By the time the '90s rolled around, many junior exploration companies had acquired the "intellectual capital" they needed from the majors. Another series of gold discoveries in the mid-1990s set off one of the most stunning bull markets in the current generation.
Companies with big discoveries included Diamet, Diamond Fields, and Arequipa. This was also the time of the famous Bre-X scandal, a company that appeared to have made a stupendous discovery, but that was later found to have been "salting" its drill data (cheating).
By the summer of '96, these discoveries had sparked another bull cycle, and companies with little more than a few drill holes were selling for $20 a share.

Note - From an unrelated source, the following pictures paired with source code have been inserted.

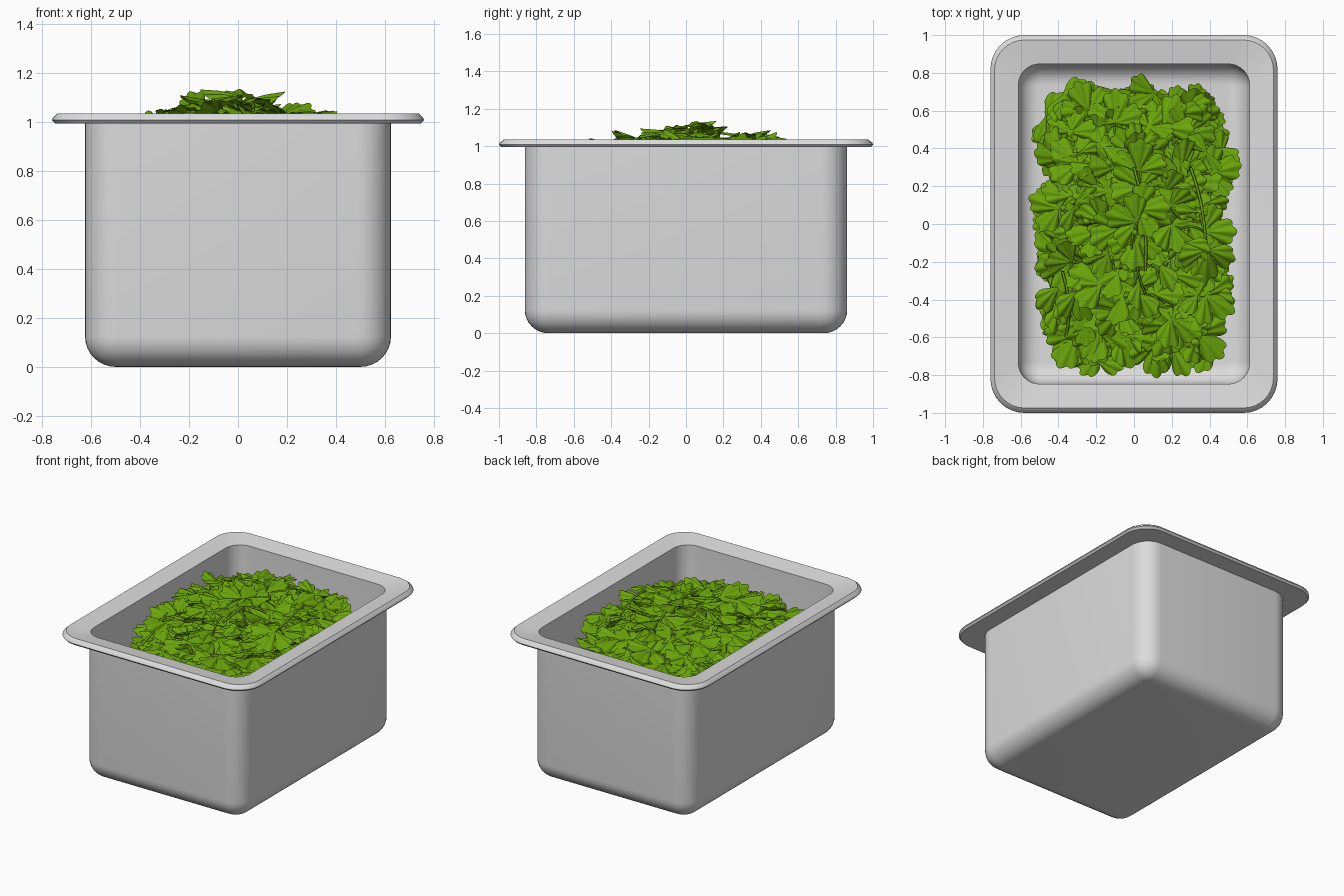
import bpy, bmesh, math, random
from mathutils import Vector, Matrix, Euler

if "Cube" in bpy.data.objects:
    bpy.data.objects.remove(bpy.data.objects["Cube"])

random.seed(7)


def material(name, col):
    m = bpy.data.materials.new(name)
    m.diffuse_color = (*col, 1)
    m.use_nodes = True
    m.node_tree.nodes["Principled BSDF"].inputs["Base Color"].default_value = m.diffuse_color
    return m


steel = material("steel grey", (0.72, 0.72, 0.72))
green = material("leaf green", (0.145, 0.37, 0.003))


def finish(bm, name, mat, angle=None):
    me = bpy.data.meshes.new(name)
    bm.to_mesh(me)
    bm.free()
    ob = bpy.data.objects.new(name, me)
    bpy.context.collection.objects.link(ob)
    me.materials.append(mat)
    if angle is None:
        for p in me.polygons:
            p.use_smooth = True
    else:
        bpy.ops.object.select_all(action='DESELECT')
        ob.select_set(True)
        bpy.context.view_layer.objects.active = ob
        bpy.ops.object.shade_smooth_by_angle(angle=angle)
    return ob


# ---- Pan: lofted rounded rectangles, outside up, over the rim, inside down
def rounded_rect(hx, hy, r, z, n=8):
    pts = []
    for k, (sx, sy) in enumerate([(1, 1), (-1, 1), (-1, -1), (1, -1)]):
        for i in range(n + 1):
            a = math.pi / 2 * (k + i / n)
            pts.append((sx * (hx - r) + r * math.cos(a), sy * (hy - r) + r * math.sin(a), z))
    return pts


rings = []


def fillet(hx, hy, r, z0, f, rising):
    steps = range(9) if rising else range(8, -1, -1)
    for i in steps:
        a = math.pi / 2 * i / 8
        d = f * (1 - math.sin(a))
        rings.append((hx - d, hy - d, max(r - d, 0.006), z0 + f * (1 - math.cos(a))))


fillet(0.625, 0.862, 0.135, 0.0, 0.125, True)
rings += [(0.625, 0.862, 0.135, 0.995),
          (0.748, 0.988, 0.168, 0.995), (0.76, 1.0, 0.18, 1.008),
          (0.756, 0.996, 0.176, 1.018), (0.738, 0.974, 0.158, 1.035),
          (0.612, 0.847, 0.112, 1.016)]
fillet(0.612, 0.847, 0.12, 0.014, 0.11, False)

bm = bmesh.new()
loops = [[bm.verts.new(p) for p in rounded_rect(*r)] for r in rings]
for a, b in zip(loops, loops[1:]):
    n = len(a)
    for i in range(n):
        bm.faces.new((a[i], a[(i + 1) % n], b[(i + 1) % n], b[i]))
bm.faces.new(loops[0][::-1])
bm.faces.new(loops[-1])
bmesh.ops.recalc_face_normals(bm, faces=bm.faces)
finish(bm, "pan", steel, math.radians(35))


# ---- Herb leaves: three-lobed toothed fans, folded along the veins
leaves = bmesh.new()
stems = bmesh.new()
N = 60


def add_leaf(loc, heading, size, tx, ty):
    rot = Matrix.Rotation(heading, 3, 'Z') @ Euler((tx, ty, 0)).to_matrix()
    m = Matrix.LocRotScale(Vector(loc), rot, Vector((size, size, size)))
    curl = random.uniform(0.05, 0.22)
    fold = random.uniform(0.25, 0.42)
    centre = leaves.verts.new(m @ Vector((-0.75, 0, 0)))
    prev = None
    for ring in (0.35, 0.7, 1.0):
        row = []
        for i in range(N + 1):
            t = 1.85 * (2 * i / N - 1)
            p = t / 1.85 * 1.5                      # three lobes over -1.5..1.5
            lobe = abs(math.cos(math.pi * p))
            tooth = abs(math.sin(3 * math.pi * p + math.pi / 2))
            r = 0.82 + 0.42 * lobe ** 0.6 + 0.16 * (tooth - 0.4) * (ring == 1.0)
            r *= 1 + 0.22 * math.cos(t)
            if ring < 1:
                r = r * 0.5 + 0.5
            r *= ring
            z = fold * ring * (lobe - 0.6) * 0.8 - curl * r * r * 0.4 + 0.05 * math.cos(6 * math.pi * p) * ring
            row.append(leaves.verts.new(m @ Vector((-0.75 + r * math.cos(t), r * math.sin(t), z))))
        for i in range(N):
            if prev:
                leaves.faces.new((prev[i], row[i], row[i + 1], prev[i + 1]))
            else:
                leaves.faces.new((centre, row[i], row[i + 1]))
        prev = row
    return m @ Vector((-0.75, 0, 0))


def add_stem(a, b, r=0.006, sag=0.02):
    a, b = Vector(a), Vector(b)
    d = (b - a).normalized()
    u = d.cross(Vector((0, 0, 1))).normalized()
    v = u.cross(d)
    prev = None
    for k in range(6):
        t = k / 5
        c = a.lerp(b, t) + (Vector((0, 0, 1)) + u) * sag * 4 * t * (1 - t)
        row = [stems.verts.new(c + r * (u * math.cos(q * math.pi / 3) + v * math.sin(q * math.pi / 3)))
               for q in range(6)]
        if prev:
            for q in range(6):
                stems.faces.new((prev[q], prev[(q + 1) % 6], row[(q + 1) % 6], row[q]))
        prev = row


def top(x, y):
    return 1.075 - 0.09 * (x / 0.5) ** 2 - (0.23 if y < 0 else 0.13) * (y / 0.75) ** 2


def tilt(s):
    return random.uniform(-s, s)


# outermost sprigs whose leaves overhang the pile
edge = [(-0.27, 0.67), (-0.1, 0.62), (0.19, 0.59), (0.33, 0.55), (0.48, 0.29), (0.45, -0.04),
        (0.45, -0.42), (0.40, -0.64), (0.24, -0.72), (0.12, -0.72), (-0.03, -0.67), (-0.2, -0.65),
        (-0.35, -0.67), (-0.43, -0.22), (-0.47, 0.11), (-0.36, 0.37)]
for x, y in edge:
    h = math.atan2(y * 0.8, x) + tilt(0.25)
    z = top(x, y) - 0.01
    base = add_leaf((x, y, z), h, random.uniform(0.105, 0.12), tilt(0.3), 0.1 + tilt(0.15))
    add_stem(base, (x * 0.55, y * 0.68, z + 0.01))

# top layer: jittered grid of leaves covering the mound
for i in range(7):
    for j in range(12):
        x = -0.36 + 0.12 * i + tilt(0.04)
        y = -0.61 + 0.107 * j + tilt(0.04)
        if (x / 0.47) ** 4 + (y / 0.7) ** 4 > 0.85:
            continue
        z = top(x, y) - random.uniform(0.0, 0.08)
        h = math.atan2(y, x) + tilt(1.3)
        add_leaf((x, y, z), h, random.uniform(0.095, 0.118), tilt(0.45), 0.1 + tilt(0.4))

# raised sprigs in the middle
for x, y, z, h in [(-0.06, 0.03, 1.12, 2.9), (0.1, 0.08, 1.10, 0.1), (-0.15, -0.06, 1.085, 3.6),
                   (0.0, -0.15, 1.08, 4.6), (0.03, 0.36, 1.06, 1.5)]:
    base = add_leaf((x, y, z), h, 0.11, tilt(0.2), -0.2)
    add_stem(base, (x + 0.06, y - 0.22, z - 0.08))

# long stems lying on the mound
for x0, y0, x1, y1 in [(0.06, -0.25, 0.0, 0.3), (-0.36, -0.6, -0.38, -0.25), (0.38, -0.2, 0.3, 0.3)]:
    add_stem((x0, y0, top(x0, y0)), (x1, y1, top(x1, y1)), 0.008, 0.025)

# lower layers filling the pile
for k in range(380):
    x, y = tilt(0.41), tilt(0.66)
    if (x / 0.44) ** 4 + (y / 0.7) ** 4 > 1:
        continue
    z = top(x, y) - 0.05 - 0.7 * random.random() ** 1.5
    add_leaf((x, y, z), random.uniform(0, 6.28), random.uniform(0.09, 0.115), tilt(0.5), tilt(0.5))

finish(leaves, "herb_leaves", green)
bmesh.ops.recalc_face_normals(stems, faces=stems.faces)
finish(stems, "herb_stems", green)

The table below, which includes some of the better-known names of the day, is worth the proverbial thousand words. The average producer more than tripled investors' money during this period. Once again, these gains occurred in a relatively short period of time, in this case inside of two years.
Here's how some of the juniors performed. And if you're the kind of investor with the courage to buy low and the discipline to sell during a frenzy, it can be worth a million dollars. Hold on to your hat.
Many analysts refer to the 1970s bull market as the granddaddy of them all-and to a certain extent it was-but you'll notice that the average return of these stocks during the late '90s bull exceeds what the juniors did in the 1979-1980 boom.
This is akin to that $0.50 junior stock today reaching $19.86. or $16, if you snag 80% of the move. A $10,000 portfolio with similar returns would grow to over $397,000 (or over $319,000 on 80%).
Gold Stocks and Depression
Those of you in the deflation camp may dismiss all this because you're convinced the Great Deflation is ahead. Fair enough. But you'd be wrong to assume gold stocks can't do well in that environment.
Take a look at the returns of the two largest producers in the US and Canada, respectively, during the Great Depression of the 1930s, a period that saw significant price deflation.
During a period of soup lines, crashing stock markets, and a fixed gold price, large gold producers handed investors five and six times their money in four years. If deflation "wins," we still think gold equity investors can, too.
How to Capitalize on This Cycle
History shows that precious metals stocks move in cycles. We've now completed a major bust cycle and, we believe, are on the cusp of a tremendous boom. The only way to make the kind of money outlined above is to buy before the boom is in full swing. That's now. For most readers, this is literally a once-in-a-lifetime opportunity.
As you can see above, there can be great variation among the returns of the companies. That's why, even if you believe we're destined for an "all-boats-rise" scenario, you still want to own the better companies.
My colleague Louis James, Casey's chief metals and mining investment strategist, has identified the nine junior mining stocks that are most likely to become 10-baggers this year in their special report, the 10-Bagger List for 2014. Read more here.